If you don’t want to pay what it’s worth, then stop whining about air travel.
I won’t take credit for that pithy remark. It was made by a travel editor friend of mine, the New York Post’s David Landsel, over Thanksgiving dinner.
But it’s been ringing in my ears ever since.
Because let’s face it: we’re not paying enough for commercial air travel. Airlines have cut costs to the bone, slashing pay, eliminating services, deferring new planes, hedging jet fuel purchases, and all the rest. And yet they’re still losing billions.
But while the cost of most everything else we buy, in inflation-adjusted dollars, has gone up (notable exceptions being things like TVs and phone service), the price of air travel has gone down over the last several decades.
Back in the early 1960’s, when a gallon of gas cost 29 cents, a flight from New York to LA could be bought for as little as $250 round-trip. Today, you can fly that route for as little as $178 round-trip when there’s a cutthroat sale going on, but that gallon of gas costs 10 times as much. A brand new Ford Pinto cost $1999 in 1972. And that $250 flight, in 1960 dollars, works out to about $2200 in 2009 greenbacks.
For some odd reason, and I’ve never heard a rational explanation for this, North America’s airlines can’t seem to price their product at what it actually costs them to deliver it.
Experience has shown them that when they raise fares to profitable levels, people simply reduce their flying, and that impacts the entire travel industry-hotels, rental cars, attractions. Because, let’s face it, most air travel is discretionary. Few people have to fly to Hawaii unless it’s to a funeral or to attend college.
And so instead of raising prices, airlines have cut costs, wages, seat pitch, and perks such as meals and pillows. And that’s resulted in cramped and dirty planes, cancelled routes, and grumpy employees and passengers. But what, exactly, do you expect when you pay more for the round-trip taxi ride to the airport than for your flight to Chicago?

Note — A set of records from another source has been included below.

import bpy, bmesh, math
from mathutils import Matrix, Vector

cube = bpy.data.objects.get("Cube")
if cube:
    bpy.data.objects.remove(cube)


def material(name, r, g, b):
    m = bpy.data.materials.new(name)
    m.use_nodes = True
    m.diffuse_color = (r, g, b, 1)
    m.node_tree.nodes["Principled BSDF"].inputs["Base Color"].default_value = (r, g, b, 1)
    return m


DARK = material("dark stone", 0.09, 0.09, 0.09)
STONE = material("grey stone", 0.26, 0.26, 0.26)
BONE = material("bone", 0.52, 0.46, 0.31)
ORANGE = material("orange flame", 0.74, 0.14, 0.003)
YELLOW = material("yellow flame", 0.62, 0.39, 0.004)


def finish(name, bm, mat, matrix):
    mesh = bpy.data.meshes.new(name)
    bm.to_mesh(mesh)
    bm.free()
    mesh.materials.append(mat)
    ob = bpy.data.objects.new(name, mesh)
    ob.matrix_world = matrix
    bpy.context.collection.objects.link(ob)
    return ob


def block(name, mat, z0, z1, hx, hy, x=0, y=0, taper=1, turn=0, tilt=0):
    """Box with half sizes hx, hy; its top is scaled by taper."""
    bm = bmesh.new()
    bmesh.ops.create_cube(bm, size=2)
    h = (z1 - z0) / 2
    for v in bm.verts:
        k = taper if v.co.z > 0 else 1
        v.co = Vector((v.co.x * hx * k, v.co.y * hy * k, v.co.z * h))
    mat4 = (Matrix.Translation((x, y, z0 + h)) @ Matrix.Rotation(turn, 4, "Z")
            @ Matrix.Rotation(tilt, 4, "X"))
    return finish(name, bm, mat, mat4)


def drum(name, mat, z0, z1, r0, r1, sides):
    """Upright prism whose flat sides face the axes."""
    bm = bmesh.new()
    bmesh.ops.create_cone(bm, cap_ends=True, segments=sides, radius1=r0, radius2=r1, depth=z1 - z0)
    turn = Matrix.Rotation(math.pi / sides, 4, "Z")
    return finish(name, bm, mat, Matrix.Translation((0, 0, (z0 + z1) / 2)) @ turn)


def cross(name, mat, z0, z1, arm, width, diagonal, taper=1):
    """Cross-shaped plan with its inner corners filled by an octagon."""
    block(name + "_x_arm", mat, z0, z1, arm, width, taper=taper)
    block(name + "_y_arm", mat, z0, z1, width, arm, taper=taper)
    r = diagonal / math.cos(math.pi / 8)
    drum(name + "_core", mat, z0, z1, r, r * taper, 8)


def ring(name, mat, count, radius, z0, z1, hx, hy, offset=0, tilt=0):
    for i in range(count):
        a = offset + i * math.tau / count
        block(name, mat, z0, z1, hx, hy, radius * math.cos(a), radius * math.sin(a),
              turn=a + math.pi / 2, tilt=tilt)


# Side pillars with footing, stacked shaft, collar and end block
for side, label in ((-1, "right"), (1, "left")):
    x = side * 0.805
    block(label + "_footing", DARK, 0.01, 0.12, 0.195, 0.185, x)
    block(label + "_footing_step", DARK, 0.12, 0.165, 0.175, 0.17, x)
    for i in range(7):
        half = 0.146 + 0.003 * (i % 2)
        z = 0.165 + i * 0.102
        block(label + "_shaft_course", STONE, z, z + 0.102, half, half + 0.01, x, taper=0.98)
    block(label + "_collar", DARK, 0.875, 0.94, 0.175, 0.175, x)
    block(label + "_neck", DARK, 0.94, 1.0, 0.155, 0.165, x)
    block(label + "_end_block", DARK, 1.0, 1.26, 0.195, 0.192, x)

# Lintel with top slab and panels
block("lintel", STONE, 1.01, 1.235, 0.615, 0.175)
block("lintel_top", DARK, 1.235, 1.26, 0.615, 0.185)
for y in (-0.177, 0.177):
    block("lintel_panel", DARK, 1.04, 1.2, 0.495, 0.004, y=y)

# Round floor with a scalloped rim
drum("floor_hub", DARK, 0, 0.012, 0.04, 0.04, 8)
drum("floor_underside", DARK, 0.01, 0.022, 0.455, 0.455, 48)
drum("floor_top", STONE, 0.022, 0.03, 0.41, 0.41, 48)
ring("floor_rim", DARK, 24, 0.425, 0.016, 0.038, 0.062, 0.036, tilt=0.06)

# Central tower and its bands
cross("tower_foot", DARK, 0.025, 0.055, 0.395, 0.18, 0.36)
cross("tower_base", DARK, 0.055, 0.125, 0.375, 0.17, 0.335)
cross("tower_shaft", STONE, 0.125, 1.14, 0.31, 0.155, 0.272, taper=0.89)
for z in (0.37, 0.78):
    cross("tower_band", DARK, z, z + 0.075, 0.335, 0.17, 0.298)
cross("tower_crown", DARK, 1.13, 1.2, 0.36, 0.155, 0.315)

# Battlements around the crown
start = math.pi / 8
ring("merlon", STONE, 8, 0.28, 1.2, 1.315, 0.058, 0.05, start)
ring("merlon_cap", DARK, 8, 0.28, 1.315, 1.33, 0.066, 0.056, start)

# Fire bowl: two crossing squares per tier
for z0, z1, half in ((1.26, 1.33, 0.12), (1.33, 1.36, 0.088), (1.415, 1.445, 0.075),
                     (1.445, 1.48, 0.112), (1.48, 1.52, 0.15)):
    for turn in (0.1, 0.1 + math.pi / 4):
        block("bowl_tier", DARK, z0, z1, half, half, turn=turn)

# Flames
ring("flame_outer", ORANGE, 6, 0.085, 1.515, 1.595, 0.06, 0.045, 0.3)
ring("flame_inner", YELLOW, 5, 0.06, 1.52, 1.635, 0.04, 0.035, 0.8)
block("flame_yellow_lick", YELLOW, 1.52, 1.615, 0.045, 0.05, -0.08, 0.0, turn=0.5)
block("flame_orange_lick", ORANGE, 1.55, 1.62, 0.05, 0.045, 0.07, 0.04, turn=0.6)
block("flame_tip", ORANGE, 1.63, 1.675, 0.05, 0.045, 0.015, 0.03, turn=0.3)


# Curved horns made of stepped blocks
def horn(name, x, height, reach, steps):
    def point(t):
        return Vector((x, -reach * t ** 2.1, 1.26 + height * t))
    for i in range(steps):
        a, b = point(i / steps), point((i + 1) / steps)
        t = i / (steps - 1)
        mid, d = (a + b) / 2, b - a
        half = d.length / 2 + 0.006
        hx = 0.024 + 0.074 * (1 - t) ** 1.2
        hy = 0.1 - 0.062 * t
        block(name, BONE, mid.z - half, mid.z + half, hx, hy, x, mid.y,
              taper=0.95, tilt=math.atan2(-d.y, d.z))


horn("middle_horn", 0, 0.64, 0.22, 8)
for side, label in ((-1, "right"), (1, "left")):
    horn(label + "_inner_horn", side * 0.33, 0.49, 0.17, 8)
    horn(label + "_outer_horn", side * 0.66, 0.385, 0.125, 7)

Look, I’ve built a career and an award-winning airfare web site on telling people about insanely low airfares. And I love my work. But honestly, when I see a $98 round-trip fare from New York to Denver, I shake my head, and I feel a little guilty. Am I helping the situation by telling folks about how desperate the airlines can get sometimes? It’s like stealing candy from a baby, not that I’ve ever done that. Or at least I don’t think I have.
One way that the airlines are trying to achieve pricing power, frankly, is by reeling consumers in with ridiculously unprofitable fares and then hitting them with all these new fees for checked bags, pets, itinerary changes, and frequent flyer ticket redemptions. But even that hasn’t returned them to profitability. All it’s done is generate thousands of newspaper headlines. Speaking of which, enough about those holiday surcharges already! So the airlines are trying to lose a little less money. Give them a break!
Eventually, and who knows when, the party has to end. Fares need to go up, or we’ll see more airline mergers and Chapter 7 filings. And then fares really will go up. But meanwhile, perhaps it’s time to face reality. Sure, air travel isn’t fun anymore. Sure, it’s a PITA. But just as surely, as crappy as it is sometimes, this is what you and I told the airlines we wanted by voting with our wallets. So maybe we should all just stop whining or get used to paying a fair price for airfare.
George Hobica is the founder of Airfarewatchdog™, the most inclusive source of airfare deals that have been researched and verified by experts. Airfarewatchdog compares fares from all airlines and includes the increasing number of airline-site-only and promo code fares.